In Psychology “generativity” is a focus on future generations. In biology it refers to structures of proliferation. For Linguists it means “using rules to generate varying meaning from underlying, abstract forms.” A generative work of New Media art is one that uses coding to create varied, evolving meaning outside the creator’s direct control. These related definitions all seemed germane to Suyama Space  and its history as an engine of creative growth. The precarious state of the natural world was also on my mind as I began work on Generativity last year. Environmentalist John Reuter introduced me to a palette of “generative” forms that appear again and again, as nature shapes itself. These “architectural” structures suggested a vocabulary and syntax with which to approach the space. In searching for a way to make work about the generativity of nature that didn’t contribute to its destruction, restoration and archiving became key studio processes. Ivy vines with their dentritic growth patterns (characteristic throughout nature) are big, beautiful and destructive. Properly removing them extends a tree’s life for many years. Vines I harvested and cleaned by hand became the big landmark gestures shaping space. Collecting native seeds and sounds, vital activities in preserving diversity, brought me into a physical intimacy with nature I hadn’t experienced since childhood. Archives of these seeds and sounds are housed in glass vials in a plethora of generative forms that hopefully evoke some of the marvel I felt collecting them. More than anything I want viewers to experience the connection to nature in their bodies. Sensual performance footage from choreographers Isabelle Choiniere and Linda K Johnson, suggest the animating principal “Eros,” and our inescapable entanglement with life’s proliferating forms. Entwined bodies fade in and out of imagery drawn from nature, at times mirroring the physical structures of the installation. A transparent scrim bisecting the gallery varies the layers of moving images visible from different positions in the space. Projections both appear on the scrim and pass through it, painting the floor and one end of the gallery with distorted echoes of the main scenes. This transparency, along with creative coding mixing the video in real time, produces an endless unpredictably, mirroring both nature’s generativity and the layering our minds produce in dreams.
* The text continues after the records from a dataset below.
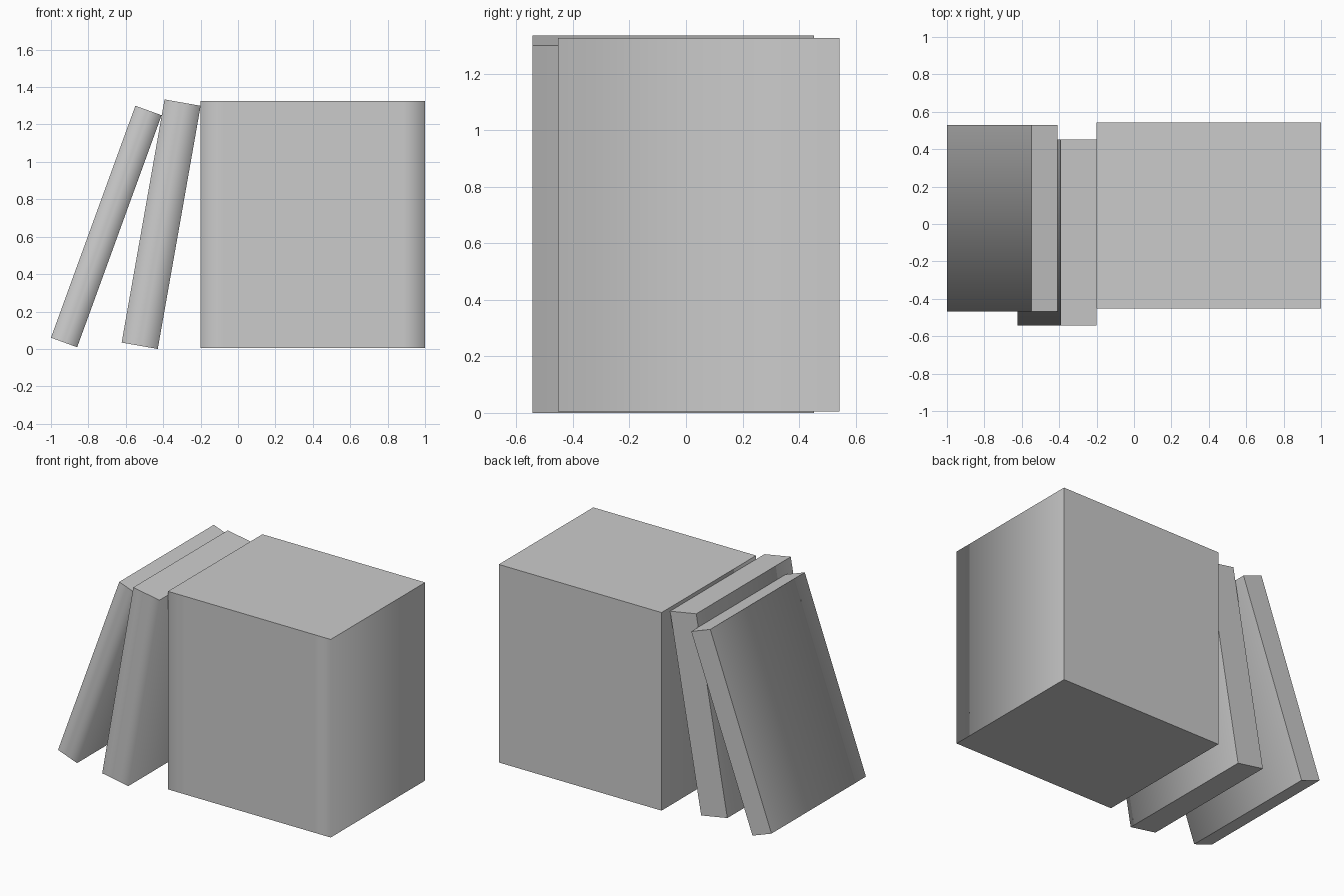
import bpy
import bmesh
from math import radians, sin, cos

cube = bpy.data.objects.get("Cube")
if cube:
    bpy.data.objects.remove(cube, do_unlink=True)

# One plain grey for every book
GREY = (0.6, 0.6, 0.6, 1.0)
grey = bpy.data.materials.new("plain grey")
grey.use_nodes = True
grey.diffuse_color = GREY
grey.node_tree.nodes["Principled BSDF"].inputs["Base Color"].default_value = GREY

HEIGHT, DEPTH, SPINE_EDGE = 1.32, 0.995, 0.12


def book(name, x, z, thickness, front, lean=0):
    """Box with lower left corner (x, z), tilted to +x, softly shaded spine."""
    bm = bmesh.new()
    c, s = cos(radians(lean)), sin(radians(lean))
    edge = min(SPINE_EDGE, thickness * 0.45)
    # Plan outline, with two extra points along the spine
    plan = [(0, front), (edge, front), (thickness - edge, front),
            (thickness, front), (thickness, front + DEPTH), (0, front + DEPTH)]
    rings = [[bm.verts.new((x + u * c + h * s, y, z - u * s + h * c))
              for u, y in plan] for h in (0, HEIGHT)]
    low, high = rings
    bm.faces.new(low[::-1])
    bm.faces.new(high)
    n = len(plan)
    for i in range(n):
        j = (i + 1) % n
        bm.faces.new((low[i], low[j], high[j], high[i]))
    bmesh.ops.recalc_face_normals(bm, faces=bm.faces[:])

    # Smooth across the upright spine edges, sharp everywhere else
    for f in bm.faces:
        f.smooth = True
    for e in bm.edges:
        a, b = e.verts
        upright_spine = a.co.y == b.co.y == low[0].co.y and e.calc_length() > 1
        e.smooth = upright_spine

    mesh = bpy.data.meshes.new(name)
    bm.to_mesh(mesh)
    bm.free()
    mesh.materials.append(grey)
    obj = bpy.data.objects.new(name, mesh)
    bpy.context.collection.objects.link(obj)


book("thick_book", -0.2, 0.005, 1.2, -0.452)
book("middle_leaning_book", -0.622, 0.034, 0.196, -0.542, lean=10)
book("thin_leaning_book", -1.0, 0.06, 0.149, -0.467, lean=20)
Working with a mix of natural light and shadow, projections, and gallery lighting was the big challenge/opportunity of my residency at Suyama Space . Because the gallery’s characteristic daylight varies, the installation has moods. On a dark day or at night the eroticism and mystery of the projections comes to the fore; when the light is more matter of fact, sculpture become more important; and on a sunny day shafts of light can land on glass seed vials or on the scrim creating lovely unanticipated moments.

Cette publication a été rendu possible grâce au soutien financier d'Hexagram, du groupe de recherche des arts médiatiques (GRAM), de la Faculté des arts de l'UQAM, ainsi qu'à une subvention, pour une quatorzième année consécutive, du Conseil des arts du Canada (CAC).